The Love You Had At First
What is Saint Clare’s message to us today? What is Saint Clare's message to you, dear Dom Finnian and Dom Elijah in these days leading up to your profession? In looking at Saint Clare's burning desire to run after Christ and to share the life and the sufferings of “the One whom her soul loved,” we become aware of our own foot–dragging and sluggishness. Clare’s shining light shows up the compromises with darkness in our own lives. Remembering the Lady Clare, the mystical word of Christ to Saint John echoes in our hearts:
I know your works, your toil, and your patient endurance. . . . I know you are enduring patiently and bearing up for my name’s sake, and you have not grown weary. But I have this against you: that you have abandoned the love you had at first. (Apocalypse 2:1-4)

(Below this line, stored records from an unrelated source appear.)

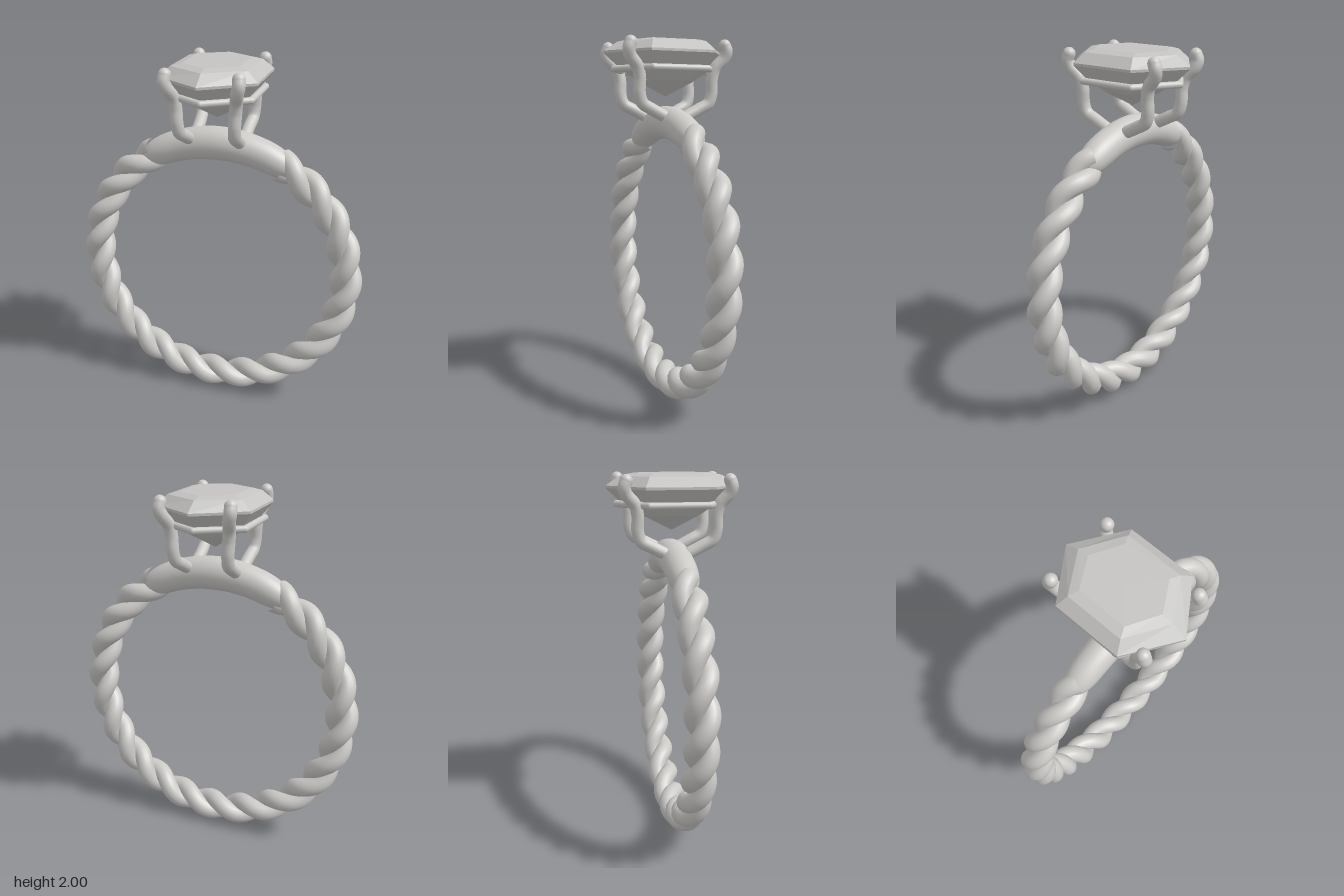
import * as THREE from 'three';
import { mergeVertices } from 'three/addons/utils/BufferGeometryUtils.js';

const metal = new THREE.MeshStandardMaterial({ color: 0xcbcac7 });
metal.name = 'metal';
const stone = new THREE.MeshStandardMaterial({ color: 0xc4c3c1 });
stone.name = 'stone';

const CENTER_Y = 0.825; // centre of the hoop
const RADIUS = 0.734; // hoop centreline
const TURNS = 12;

function add(parent, name, geometry, material) {
  const mesh = new THREE.Mesh(geometry, material);
  mesh.name = name;
  parent.add(mesh);
  return mesh;
}

function ball(parent, name, position, radius) {
  add(parent, name, new THREE.SphereGeometry(radius, 20, 14), metal).position.copy(position);
}

// One strand of the two-ply rope, winding round the hoop
class StrandCurve extends THREE.Curve {
  constructor(phase) {
    super();
    this.phase = phase;
  }
  getPoint(t, target = new THREE.Vector3()) {
    const gap = THREE.MathUtils.degToRad(28);
    const a = Math.PI / 2 + gap + t * (2 * Math.PI - 2 * gap);
    const twist = -TURNS * a + this.phase;
    const r = RADIUS + 0.038 * Math.cos(twist);
    return target.set(r * Math.cos(a), CENTER_Y + r * Math.sin(a), 0.038 * Math.sin(twist));
  }
}

// Plain top of the hoop: a tapered rod bent along the hoop
function bandGeometry() {
  const half = [[0.44, 0], [0.43, 0.03], [0.41, 0.052], [0.37, 0.07], [0.3, 0.081], [0.2, 0.085], [0.1, 0.088]];
  const profile = [
    ...half.map(([y, r]) => new THREE.Vector2(r, -y)),
    new THREE.Vector2(0.09, 0),
    ...half.slice().reverse().map(([y, r]) => new THREE.Vector2(r, y)),
  ];
  const smooth = new THREE.SplineCurve(profile).getPoints(60);
  smooth.forEach((p) => { p.x = Math.max(p.x, 0); });
  let g = new THREE.LatheGeometry(smooth, 32);
  const p = g.attributes.position;
  for (let i = 0; i < p.count; i++) {
    const a = Math.PI / 2 + p.getY(i) / RADIUS;
    const r = RADIUS + p.getX(i);
    p.setXYZ(i, r * Math.cos(a), CENTER_Y + r * Math.sin(a), p.getZ(i));
  }
  g.deleteAttribute('uv');
  g.deleteAttribute('normal');
  g = mergeVertices(g);
  g.computeVertexNormals();
  return g;
}

// Elongated hexagon: half width, half length of the sides, half length at the points
function hexagon(w, side, tip, y) {
  return [[w, side], [0, tip], [-w, side], [-w, -side], [0, -tip], [w, -side]]
    .map(([x, z]) => new THREE.Vector3(x, y, z));
}

// Faceted stone from stacked hexagons, top to bottom
function gemGeometry() {
  const rings = [
    hexagon(0.15, 0.13, 0.215, 1.998),
    hexagon(0.2, 0.152, 0.275, 1.985),
    hexagon(0.255, 0.18, 0.353, 1.935),
    hexagon(0.255, 0.18, 0.353, 1.922),
    hexagon(0.2, 0.14, 0.27, 1.85),
    hexagon(0.125, 0.09, 0.165, 1.782),
  ];
  const points = [];
  const top = new THREE.Vector3(0, 1.998, 0);
  const culet = new THREE.Vector3(0, 1.7, 0);
  const last = rings[rings.length - 1];
  for (let i = 0; i < 6; i++) {
    const j = (i + 1) % 6;
    points.push(top, rings[0][j], rings[0][i]);
    for (let k = 0; k < rings.length - 1; k++) {
      const [a, b, c, d] = [rings[k][i], rings[k][j], rings[k + 1][j], rings[k + 1][i]];
      points.push(a, b, c, a, c, d);
    }
    points.push(last[i], last[j], culet);
  }
  const g = new THREE.BufferGeometry().setFromPoints(points);
  // Put every triangle's front on the outside
  const p = g.attributes.position;
  const mid = new THREE.Vector3(0, 1.88, 0);
  const tri = new THREE.Triangle();
  const n = new THREE.Vector3();
  const c = new THREE.Vector3();
  for (let i = 0; i < p.count; i += 3) {
    tri.setFromAttributeAndIndices(p, i, i + 1, i + 2);
    tri.getNormal(n);
    tri.getMidpoint(c).sub(mid);
    if (n.dot(c) < 0) {
      p.setXYZ(i + 1, tri.c.x, tri.c.y, tri.c.z);
      p.setXYZ(i + 2, tri.b.x, tri.b.y, tri.b.z);
    }
  }
  g.computeVertexNormals();
  return g;
}

// Bent claw rising from the band and gripping the stone
function makeProng(sx, sz) {
  const prong = new THREE.Group();
  prong.name = `${sz > 0 ? 'front' : 'back'}${sx > 0 ? 'Left' : 'Right'}Prong`;
  const path = [
    [0.138, 1.595, 0.07], [0.14, 1.628, 0.135], [0.146, 1.66, 0.19], [0.15, 1.71, 0.208],
    [0.155, 1.79, 0.208], [0.162, 1.845, 0.222], [0.178, 1.9, 0.268], [0.188, 1.935, 0.279], [0.186, 1.967, 0.268],
  ].map(([x, y, z]) => new THREE.Vector3(sx * x, y, sz * z));
  add(prong, 'prongWire', new THREE.TubeGeometry(new THREE.CatmullRomCurve3(path), 56, 0.033, 16), metal);
  ball(prong, 'prongFoot', path[0], 0.033);
  ball(prong, 'prongTip', path[path.length - 1], 0.033);
  return prong;
}

// Thin hexagonal wire under the stone
function makeRail() {
  const rail = new THREE.Group();
  rail.name = 'galleryRail';
  const corners = hexagon(0.218, 0.155, 0.296, 1.842);
  corners.forEach((a, i) => {
    const b = corners[(i + 1) % 6];
    const rod = add(rail, 'railRod', new THREE.CylinderGeometry(0.018, 0.018, a.distanceTo(b), 16, 1, true), metal);
    rod.position.copy(a).lerp(b, 0.5);
    rod.quaternion.setFromUnitVectors(new THREE.Vector3(0, 1, 0), b.clone().sub(a).normalize());
    ball(rail, 'railCorner', a, 0.018);
  });
  return rail;
}

export function createModel() {
  const ring = new THREE.Group();
  ring.name = 'ring';

  // Hoop
  for (const phase of [0, Math.PI]) {
    add(ring, 'ropeStrand', new THREE.TubeGeometry(new StrandCurve(phase), 520, 0.052, 18), metal);
  }
  add(ring, 'band', bandGeometry(), metal);

  // Setting and stone
  for (const sx of [1, -1]) for (const sz of [1, -1]) ring.add(makeProng(sx, sz));
  ring.add(makeRail());
  add(ring, 'gemstone', gemGeometry(), stone);
  return ring;
}
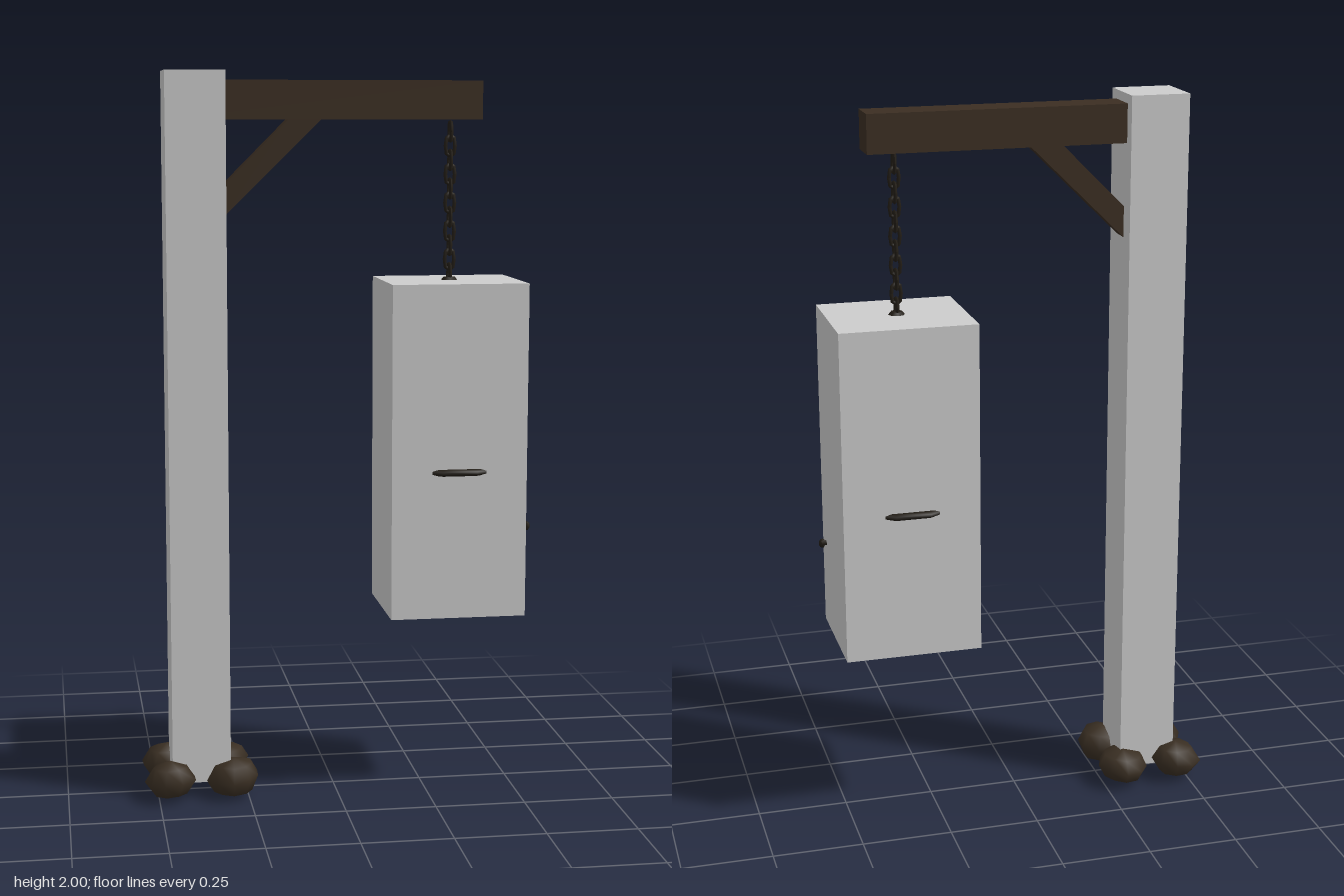
import * as THREE from 'three';
import { mergeVertices } from 'three/addons/utils/BufferGeometryUtils.js';

const mat = (name, color) => {
  const m = new THREE.MeshStandardMaterial({ color });
  m.name = name;
  return m;
};

export function createModel() {
  const grey = mat('pale grey', 0xcccccc);
  const wood = mat('dark wood', 0x3b2e22);
  const iron = mat('dark iron', 0x221d16);
  const rock = mat('brown stone', 0x3a2f23);

  const root = new THREE.Group();
  root.name = 'hangingLampPost';

  const add = (name, geo, material, x = 0, y = 0, z = 0, parent = root) => {
    const mesh = new THREE.Mesh(geo, material);
    mesh.name = name;
    mesh.position.set(x, y, z);
    parent.add(mesh);
    return mesh;
  };
  // Box given by its lower and upper corners
  const box = (name, a, b, material) => add(name,
    new THREE.BoxGeometry(b[0] - a[0], b[1] - a[1], b[2] - a[2]), material,
    (a[0] + b[0]) / 2, (a[1] + b[1]) / 2, (a[2] + b[2]) / 2);

  // Post, arm and hanging lamp case
  box('post', [-0.462, 0.045, -0.083], [-0.3, 2, 0.083], grey);
  box('arm', [-0.45, 1.87, -0.048], [0.405, 1.975, 0.048], wood);
  box('lampCase', [0.138, 0.51, -0.163], [0.514, 1.432, 0.163], grey);

  // Diagonal brace under the arm
  const braceShape = new THREE.Shape([[-0.302, 1.61], [-0.035, 1.872], [-0.125, 1.872], [-0.302, 1.695]]
    .map(p => new THREE.Vector2(...p)));
  add('brace', new THREE.ExtrudeGeometry(braceShape, { depth: 0.06, bevelEnabled: false }), wood, 0, 0, -0.03);

  // Chain of oval links, each turned a quarter from the last
  const chain = new THREE.Group();
  chain.name = 'chain';
  root.add(chain);
  const linkGeo = new THREE.TorusGeometry(0.013, 0.0055, 5, 10);
  const p = linkGeo.attributes.position;
  for (let i = 0; i < p.count; i++) {
    p.setY(i, p.getY(i) + Math.sign(Math.round(p.getY(i) * 1e5)) * 0.013);
  }
  linkGeo.computeVertexNormals();
  for (let i = 0; i < 11; i++) {
    add('chainLink', linkGeo, iron, 0.325, 1.838 - i * 0.0388, 0, chain)
      .rotation.y = i % 2 ? 0 : Math.PI / 2;
  }

  // Cap on top, finial below, band around the lamp
  add('lampCap', new THREE.CylinderGeometry(0.016, 0.028, 0.014, 8), iron, 0.325, 1.433, 0);
  add('lampFinial', new THREE.CylinderGeometry(0.012, 0.006, 0.014, 8), iron, 0.325, 0.511, 0);
  const bandProfile = [[0, -0.009], [0.176, -0.009], [0.185, -0.004], [0.185, 0.004], [0.176, 0.009], [0, 0.009]]
    .map(q => new THREE.Vector2(...q));
  add('lampBand', new THREE.LatheGeometry(bandProfile, 12), iron, 0.325, 0.917, 0).rotation.y = Math.PI / 12;

  // Small latch on the lamp's side
  const latch = new THREE.Group();
  latch.name = 'latch';
  root.add(latch);
  add('latchPin', new THREE.CylinderGeometry(0.007, 0.007, 0.026, 6), iron, 0.515, 0.758, 0.113, latch)
    .rotation.z = Math.PI / 2;
  add('latchKnob', new THREE.SphereGeometry(0.011, 6, 5), iron, 0.525, 0.755, 0.12, latch)
    .scale.set(0.9, 1.2, 1.2);

  // Faceted stones around the foot: x, y, z, half sizes, turn
  const stones = [
    [-0.468, 0.058, -0.088, 0.07, 0.053, 0.07, 0.3],
    [-0.308, 0.056, -0.084, 0.073, 0.048, 0.078, 1.1],
    [-0.468, 0.058, 0.084, 0.07, 0.053, 0.07, 2.0],
    [-0.292, 0.055, 0.073, 0.073, 0.055, 0.077, 2.9],
  ];
  for (const [x, y, z, sx, sy, sz, turn] of stones) {
    let geo = new THREE.SphereGeometry(1, 9, 4);
    geo.deleteAttribute('uv');
    geo.deleteAttribute('normal');
    geo = mergeVertices(geo, 1e-4);
    geo.rotateY(turn);
    const v = geo.attributes.position;
    for (let i = 0; i < v.count; i++) {
      const a = v.getX(i), b = v.getY(i), c = v.getZ(i);
      const k = 1.01 + 0.06 * Math.sin(5 * a + 3 * c + turn * 4);
      v.setXYZ(i, a * k * sx, (b + 0.12 * a * (1 - b * b)) * sy, c * k * sz);
    }
    geo.computeVertexNormals();
    add('footStone', geo, rock, x, y, z);
  }

  return root;
}
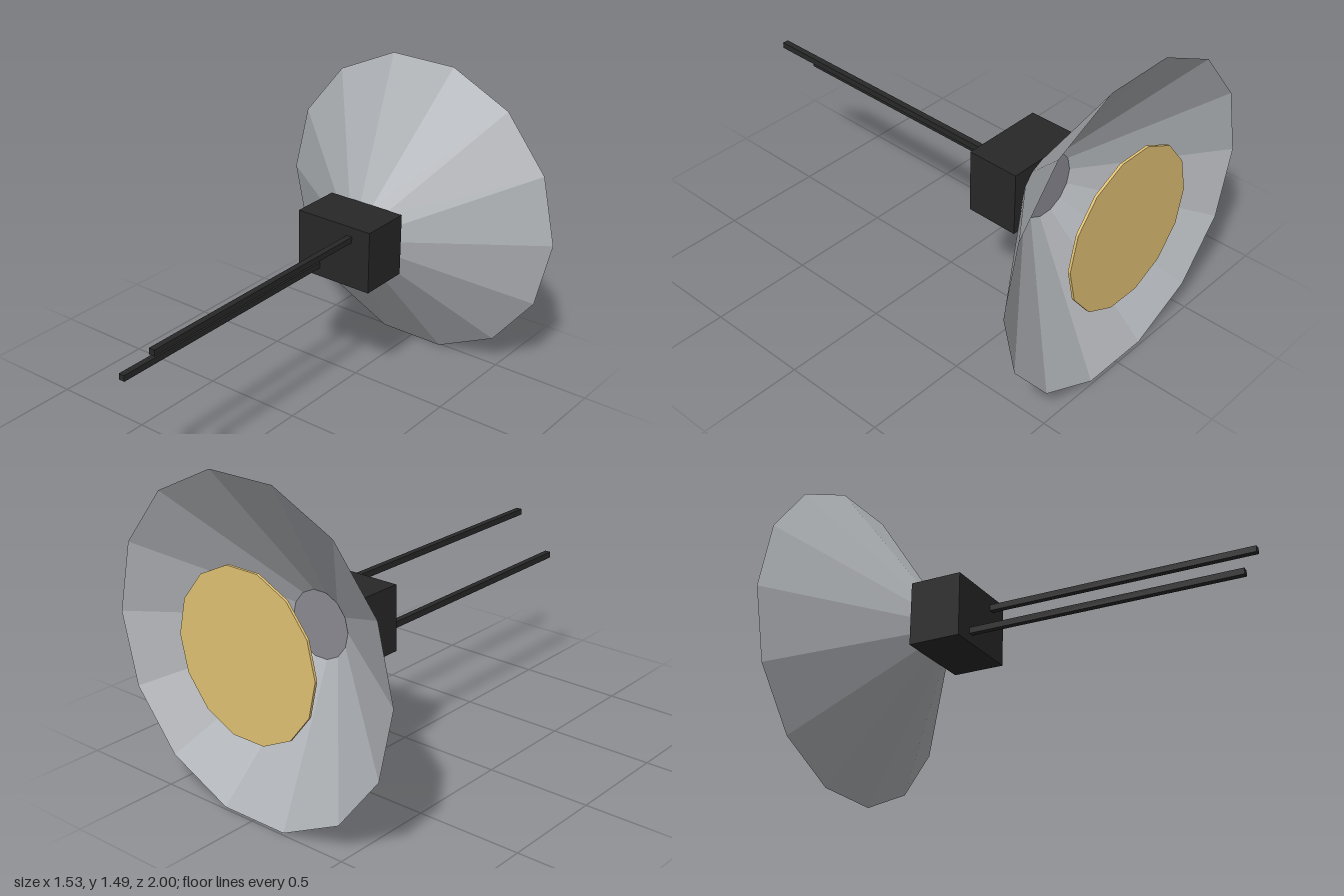
import * as THREE from 'three';

const SIDES = 14;
const CENTRE_Y = 0.746;

function material(name, color, side = THREE.FrontSide) {
  const m = new THREE.MeshStandardMaterial({ color, side, flatShading: true });
  m.name = name;
  return m;
}

export function createModel() {
  const group = new THREE.Group();
  const dishGrey = material('dish grey', 0xadb0b4, THREE.DoubleSide);
  const capGrey = material('mid grey', 0x8a8a92, THREE.DoubleSide);
  const gold = material('gold', 0xe1c174);
  const black = material('black', 0x282828);

  function add(name, geometry, mat, x, y, z) {
    const mesh = new THREE.Mesh(geometry, mat);
    mesh.name = name;
    mesh.position.set(x, y, z);
    group.add(mesh);
  }

  // Faceted cylinder running backwards, with corners on the x axis
  function ring(rBack, rFront, depth, open) {
    return new THREE.CylinderGeometry(rBack, rFront, depth, SIDES, 1, open, Math.PI / 2)
      .rotateX(-Math.PI / 2);
  }

  // Open reflector flaring towards the back
  add('reflector', ring(0.765, 0.15, 0.435, true), dishGrey, 0, CENTRE_Y, -0.7705);

  // Flat disc closing the throat of the reflector
  add('throatDisc', new THREE.CircleGeometry(0.155, SIDES).rotateY(Math.PI), capGrey,
    0, CENTRE_Y, -0.558);

  // Thin plate across the mouth
  add('frontPlate', ring(0.381, 0.381, 0.012, false), gold, 0, CENTRE_Y, -0.994);

  // Housing
  add('housing', new THREE.BoxGeometry(0.405, 0.305, 0.253), black, 0, CENTRE_Y + 0.002, -0.4285);

  // Two long prongs, set diagonally
  for (const s of [1, -1]) {
    add(s > 0 ? 'leftRod' : 'rightRod', new THREE.BoxGeometry(0.029, 0.029, 1.302),
      black, s * 0.09, CENTRE_Y + s * 0.093, 0.349);
  }
  return group;
}
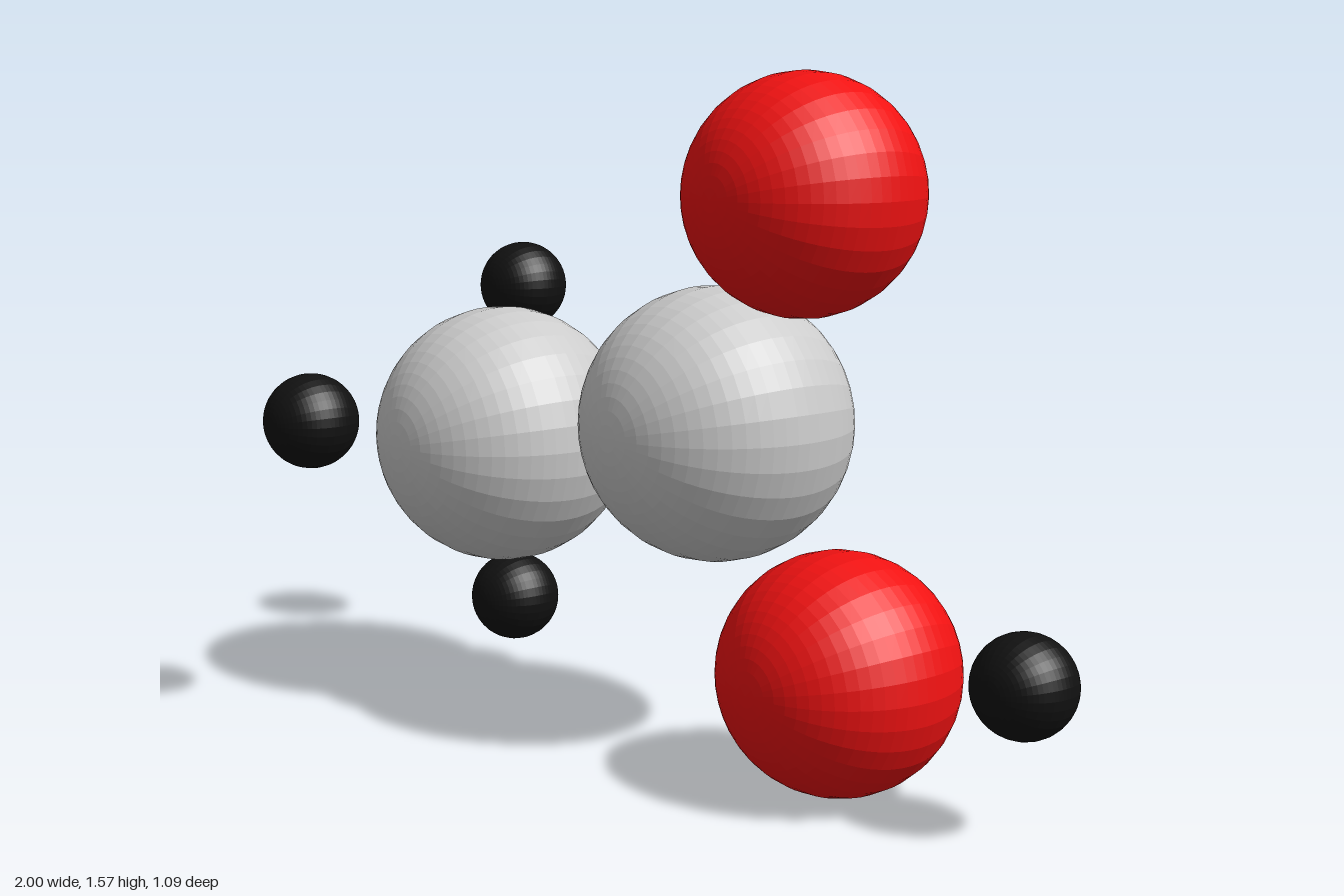
import * as THREE from 'three';

export function createModel() {
  const group = new THREE.Group();
  group.name = 'molecule';

  const material = (color) => new THREE.MeshStandardMaterial({ color, flatShading: true });
  // Faceted sphere with its poles along z
  const sphere = (radius) => new THREE.SphereGeometry(radius, 32, 32).rotateX(Math.PI / 2);

  const elements = {
    carbon: { geometry: sphere(0.315), material: material(0xcccccc) },
    oxygen: { geometry: sphere(0.27), material: material(0xf01212) },
    hydrogen: { geometry: sphere(0.1125), material: material(0x111111) },
  };

  const atoms = [
    // Methyl end
    ['carbon', 'methylCarbon', -0.605, 0.67, -0.06],
    ['hydrogen', 'upperHydrogen', -0.89, 0.997, -0.323],
    ['hydrogen', 'frontHydrogen', -0.687, 0.743, 0.434],
    ['hydrogen', 'lowerHydrogen', -0.743, 0.205, -0.185],
    // Acid end
    ['carbon', 'acidCarbon', 0.045, 0.77, -0.2],
    ['oxygen', 'upperOxygen', 0.247, 1.295, -0.275],
    ['oxygen', 'lowerOxygen', 0.437, 0.27, -0.222],
    ['hydrogen', 'acidHydrogen', 0.887, 0.333, -0.312],
  ];

  for (const [element, name, x, y, z] of atoms) {
    const mesh = new THREE.Mesh(elements[element].geometry, elements[element].material);
    mesh.name = name;
    mesh.position.set(x, y, z);
    group.add(mesh);
  }
  return group;
}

A Rekindled Passion for Jesus Christ
The feast of Saint Clare calls us back to our “first love”, not at all in a condemning or censorious way, but gently, joyfully, brightly. Let this then be the grace of the Holy Sacrifice of the Mass today: a re-enkindled passion for Jesus Christ, to whose love, as our father Saint Benedict says, we are to prefer nothing. «Nihil amori Christi praeponere» (Rule of Saint Benedict, Chapter IV, 21).